Tuesday, February 12, 2002
The New York Times has an article in today's paper on the challenges faced by Christians in Saudi Arabia.
The situation is particularly painful for American troops. They are offered a range of religious services, with the help of military chaplains.
But they must worship in private, even though many of them are protecting the kingdom from outside threats. And soldiers who wear a cross or a Star of David must keep the symbols hidden.
"We have all these fine young American men and women over here," one chaplain said. "They're great Americans. They're great soldiers.
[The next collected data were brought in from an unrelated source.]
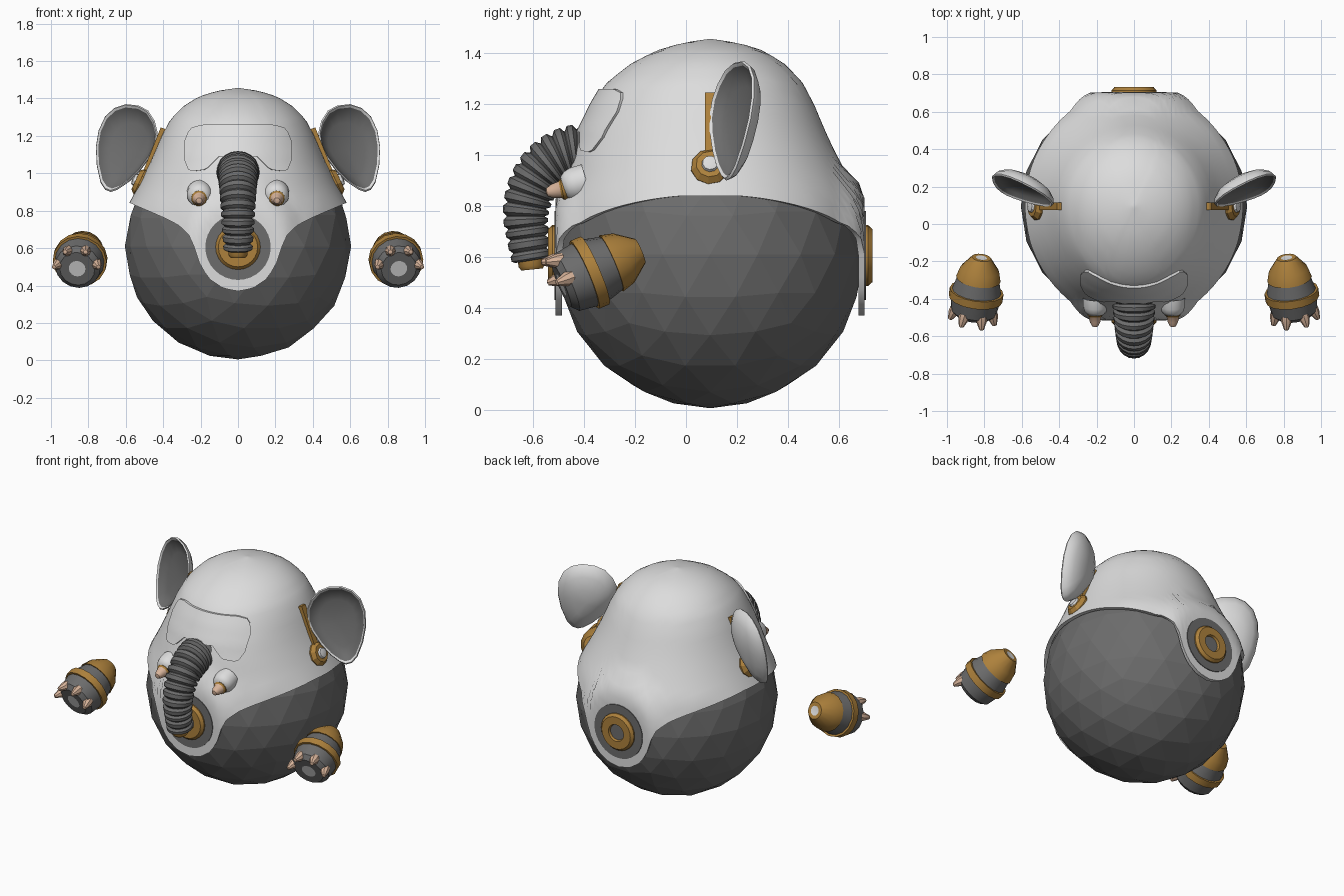
import bpy, bmesh, math
from mathutils import Vector

if "Cube" in bpy.data.objects:
    bpy.data.objects.remove(bpy.data.objects["Cube"])

CY, MID = 0.095, 0.61   # body centre depth and height


def material(name, rgb):
    m = bpy.data.materials.new(name)
    m.use_nodes = True
    m.diffuse_color = (*rgb, 1)
    m.node_tree.nodes["Principled BSDF"].inputs["Base Color"].default_value = (*rgb, 1)
    return m


WHITE = material("shell_white", (0.72, 0.72, 0.72))
GREY = material("dark_grey", (0.15, 0.15, 0.15))
GOLD = material("gold", (0.42, 0.22, 0.045))
CREAM = material("claw_cream", (0.68, 0.45, 0.32))


def finish(name, bm, mats, angle):
    me = bpy.data.meshes.new(name)
    bm.to_mesh(me)
    bm.free()
    for m in mats:
        me.materials.append(m)
    if angle:
        me.shade_smooth()
        me.set_sharp_from_angle(angle=math.radians(angle))
    ob = bpy.data.objects.new(name, me)
    bpy.context.collection.objects.link(ob)
    return ob


def skin(name, rows, mats, closed=True, angle=35):
    """Skin rows of points; mats holds one material per strip, or a single one."""
    bm = bmesh.new()
    vs = [[bm.verts.new(p) for p in row] for row in rows]
    slots = list(dict.fromkeys(mats))
    n = len(rows[0])
    for i in range(len(rows) - 1):
        for j in range(n if closed else n - 1):
            k = (j + 1) % n
            f = bm.faces.new((vs[i][j], vs[i][k], vs[i + 1][k], vs[i + 1][j]))
            f.material_index = slots.index(mats[i % len(mats)])
    bmesh.ops.remove_doubles(bm, verts=bm.verts, dist=0.0001)
    if closed:
        bmesh.ops.recalc_face_normals(bm, faces=bm.faces)
    return finish(name, bm, slots, angle)


def lathe(name, origin, axis, profile, mats, sides=24, angle=35):
    """Turn (radius, distance) points about an axis."""
    axis, origin = Vector(axis).normalized(), Vector(origin)
    u = axis.orthogonal().normalized()
    v = axis.cross(u)
    turns = [2 * math.pi * j / sides for j in range(sides)]
    rows = [[origin + axis * t + (u * math.cos(a) + v * math.sin(a)) * r for a in turns]
            for r, t in profile]
    return skin(name, rows, mats, angle=angle)


def interp(points, x):
    if x <= points[0][0]:
        return points[0][1]
    for (a, fa), (b, fb) in zip(points, points[1:]):
        if x <= b:
            return fa + (fb - fa) * (x - a) / (b - a)
    return points[-1][1]


# Body ball
bm = bmesh.new()
bmesh.ops.create_icosphere(bm, subdivisions=3, radius=0.605)
bmesh.ops.translate(bm, verts=bm.verts, vec=(0, CY, MID))
finish("body_ball", bm, [GREY], 0)

# Helmet shell: turned profile, with front and back lobes flattened for the dials
TOP = 1.457
RADIUS = [(0.37, 0.61), (0.72, 0.617), (0.83, 0.588), (0.95, 0.522), (1.05, 0.472),
          (1.13, 0.437), (1.2, 0.408), (1.29, 0.36), (1.36, 0.29), (1.41, 0.21),
          (1.44, 0.115), (TOP, 0)]
BROW = [(0.85, 0), (1, 0.045), (1.1, 0.06), (1.26, 0.05), (1.36, 0.02), (1.42, 0)]
HEM = [(0, 0.37), (0.08, 0.385), (0.16, 0.44), (0.205, 0.52), (0.23, 0.6), (0.26, 0.67),
       (0.31, 0.72), (0.38, 0.755), (0.48, 0.795), (0.6, 0.84)]


def shell_point(a, z, inset=0.0):
    c, s = math.cos(a), math.sin(a)
    r = interp(RADIUS, z) + interp(BROW, z) * max(0, -s) ** 2
    r = max(0, r - inset)
    x, y = r * c, r * s
    w = min(1, max(0, (0.36 - math.hypot(x, z - 0.6)) / 0.12))
    y += (math.copysign(0.607 - inset, s) - y) * w
    return Vector((x, y + CY, z))


def shell_row(t, inset):
    row = []
    for j in range(128):
        a = 2 * math.pi * j / 128
        low = interp(HEM, abs(0.61 * math.cos(a)))
        z = low + (TOP - low) * math.sin(t * math.pi / 2)
        p = shell_point(a, z, inset)
        p.z -= inset * t
        row.append(p)
    return row


steps = [i / 22 for i in range(23)]
skin("helmet_shell", [shell_row(t, 0) for t in reversed(steps)]
     + [shell_row(t, 0.025) for t in steps], [WHITE], angle=30)

# Forehead panel, its edge turned down into the shell
PANEL_TOP = [(0.19, 1.26), (0.24, 1.245), (0.27, 1.21), (0.28, 1.17)]
PANEL_LOW = [(0.1, 1.09), (0.13, 1.06), (0.17, 1.02), (0.25, 1.01), (0.27, 1.03), (0.28, 1.07)]
rows = []
for i in [0] + list(range(9)) + [8]:
    row = []
    for j in [0] + list(range(29)) + [28]:
        x = -0.28 + 0.02 * j
        low, high = interp(PANEL_LOW, abs(x)), interp(PANEL_TOP, abs(x))
        z = low + (high - low) * i / 8
        a = -math.pi / 2
        for _ in range(6):
            r = interp(RADIUS, z) + interp(BROW, z) * max(0, -math.sin(a)) ** 2
            a = -math.acos(max(-1, min(1, x / r)))
        edge = len(rows) in (0, 10) or len(row) in (0, 30)
        row.append(shell_point(a, z, 0.012 if edge else -0.012))
    rows.append(row)
skin("forehead_panel", rows, [WHITE], closed=False, angle=40)

# Front and back dials
for label, s in (("front", -1), ("back", 1)):
    at = (0, CY + s * 0.6, 0.605)
    lathe(label + "_dial_plate", at, (0, s, 0), [(0.175, 0), (0.175, 0.012), (0, 0.012)], [GREY], 32)
    lathe(label + "_dial", at, (0, s, 0),
          [(0.12, 0.01), (0.12, 0.02), (0.105, 0.037), (0.055, 0.037), (0.05, 0.022), (0, 0.022)],
          [GOLD, GOLD, GOLD, GOLD, GREY], 24)

# Ribbed trunk swept along a bent path
PATH = [(-0.37, 1.0), (-0.43, 1.005), (-0.5, 0.985), (-0.565, 0.935), (-0.61, 0.86),
        (-0.63, 0.77), (-0.622, 0.68), (-0.607, 0.585)]


def path_at(t):
    f = t * (len(PATH) - 1)
    i = min(int(f), len(PATH) - 2)
    f -= i
    p = [Vector((0, *PATH[max(0, min(len(PATH) - 1, i + k))])) for k in (-1, 0, 1, 2)]
    return (p[1] * 2 + (p[2] - p[0]) * f + (p[0] * 2 - p[1] * 5 + p[2] * 4 - p[3]) * f ** 2
            + (p[1] * 3 - p[0] - p[2] * 3 + p[3]) * f ** 3) / 2


rows = []
RIBS = 15
for i in range(RIBS):
    for part, swell in ((0.0, 0.84), (0.25, 1.0), (0.7, 1.0), (0.95, 0.84)):
        t = (i + part) / RIBS
        r = (0.122 - 0.045 * t) * swell
        tangent = (path_at(min(1, t + 0.01)) - path_at(max(0, t - 0.01))).normalized()
        side = Vector((1, 0, 0))
        up = tangent.cross(side)
        rows.append([path_at(t) + (side * math.cos(a) + up * math.sin(a)) * r
                     for a in [2 * math.pi * j / 20 for j in range(20)]])
rows.append([path_at(1)] * 20)
skin("trunk", rows, [GREY], angle=30)
lathe("trunk_tip", (0, -0.61, 0.6), (0, 0.1, -1),
      [(0.052, 0), (0.052, 0.035), (0.042, 0.05), (0.03, 0.05), (0.03, 0.03), (0, 0.03)], [GOLD], 16)

# Paired parts
EAR = [(0.43, 1.22), (0.445, 1.28), (0.48, 1.335), (0.53, 1.362), (0.6, 1.37), (0.66, 1.35),
       (0.71, 1.305), (0.745, 1.23), (0.76, 1.14), (0.755, 1.04), (0.735, 0.95), (0.71, 0.912),
       (0.68, 0.9), (0.645, 0.912), (0.59, 0.95), (0.53, 1.01), (0.47, 1.09), (0.44, 1.15)]
EAR_RINGS = [(0, 0.085), (0.4, 0.078), (0.75, 0.055), (0.94, 0.025), (1, 0), (0.97, -0.008),
             (0.92, 0), (0.86, 0.02), (0.6, 0.04), (0, 0.05)]
for label, s in (("left", 1), ("right", -1)):
    # Dished ear
    back = Vector((-0.43, 0.87, -0.2)).normalized()
    rows = []
    for scale, depth in EAR_RINGS:
        row = []
        for ex, ez in EAR:
            x, z = 0.6 + (ex - 0.6) * scale, 1.14 + (ez - 1.14) * scale
            p = Vector((x, 0.09 + 0.5 * (x - 0.45) + 0.23 * (z - 1.1), z)) + back * depth
            row.append((p.x * s, p.y, p.z))
        rows.append(row)
    skin(label + "_ear", rows, [WHITE] * 6 + [GREY] * 3, angle=40)

    # Ear bracket and pivot
    bm = bmesh.new()
    bmesh.ops.create_cube(bm, size=1)
    for v in bm.verts:
        v.co = Vector((s * (0.448 - 0.115 * v.co.z + 0.045 * v.co.x), 0.095 + 0.04 * v.co.y,
                       1.095 + 0.285 * v.co.z + 0.015 * v.co.x))
    bmesh.ops.recalc_face_normals(bm, faces=bm.faces)
    finish(label + "_ear_bracket", bm, [GOLD], 0)
    lathe(label + "_ear_pivot", (s * 0.515, 0.095, 0.95), (s * 0.9, 0, 0.42),
          [(0.076, -0.03), (0.076, 0.012), (0.056, 0.035), (0.034, 0.035), (0.03, 0.048), (0, 0.056)],
          [GOLD, GOLD, GOLD, WHITE, WHITE], 10, 20)

    # Tusk with rounded socket
    lathe(label + "_tusk_socket", (s * 0.205, -0.42, 0.89), (0, -1, -0.3),
          [(0.068, -0.03), (0.068, 0.02), (0.06, 0.045), (0.045, 0.063), (0, 0.072)], [WHITE], 20, 50)
    lathe(label + "_tusk", (s * 0.208, -0.475, 0.868), (0, -1, -0.2),
          [(0.042, -0.01), (0.042, 0.012), (0.034, 0.02), (0.028, 0.05), (0.016, 0.073), (0, 0.078)],
          [GOLD, GOLD, CREAM, CREAM, CREAM], 14)

    # Floating hand: banded barrel, gold cuff, pale end caps
    face = Vector((s * 0.86, -0.49, 0.49))
    fwd = Vector((s * 0.13, -0.91, -0.39)).normalized()
    lathe(label + "_hand", face, -fwd,
          [(0, 0), (0.045, 0), (0.095, 0), (0.122, 0.025), (0.133, 0.1), (0.145, 0.1), (0.145, 0.145),
           (0.132, 0.145), (0.113, 0.215), (0.12, 0.215), (0.105, 0.27), (0.052, 0.34),
           (0.03, 0.34), (0, 0.33)],
          [WHITE] + [GREY] * 3 + [GOLD] * 3 + [GREY] + [GOLD] * 4 + [WHITE], 16, 25)
    side = fwd.cross(Vector((0, 0, 1))).normalized()
    up = side.cross(fwd)
    for i, deg in enumerate((10, 63, 117, 170)):
        out = side * math.cos(math.radians(deg)) + up * math.sin(math.radians(deg))
        lathe(f"{label}_claw_{i + 1}", face + out * 0.1 - fwd * 0.035, fwd + out * 0.35,
              [(0.03, 0), (0.028, 0.025), (0.012, 0.068), (0, 0.072)], [CREAM], 8)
Yet they're expected to surrender their religious practices when they arrive."
President Bush has called Islam a great religion and described the American people as both religious and tolerant. When he addressed a joint session of Congress shortly after Sept. 11, he said that the "barbarians" who attacked the United States "hate our freedoms, our freedom of religion, our freedom of speech, our freedom to vote and assemble and disagree with each other."
But neither Mr. Bush nor any of his national security advisers have criticized the refusal of Saudi Arabia to allow Americans and other foreigners to worship freely. The United States, like other governments, has agreed to a compact dictated by the Saudis: if you have to practice your religion, do it in secret.
The United States' relative silence on this religious bigotry is unacceptable. Saudi rulers are safe and happy because the United States has assured them that Christians will sacrifice their lives for their country. The least the Saudis can do is allow U.S. soldiers to worship without restriction. They'd also do good to allow their own citizens the same freedom.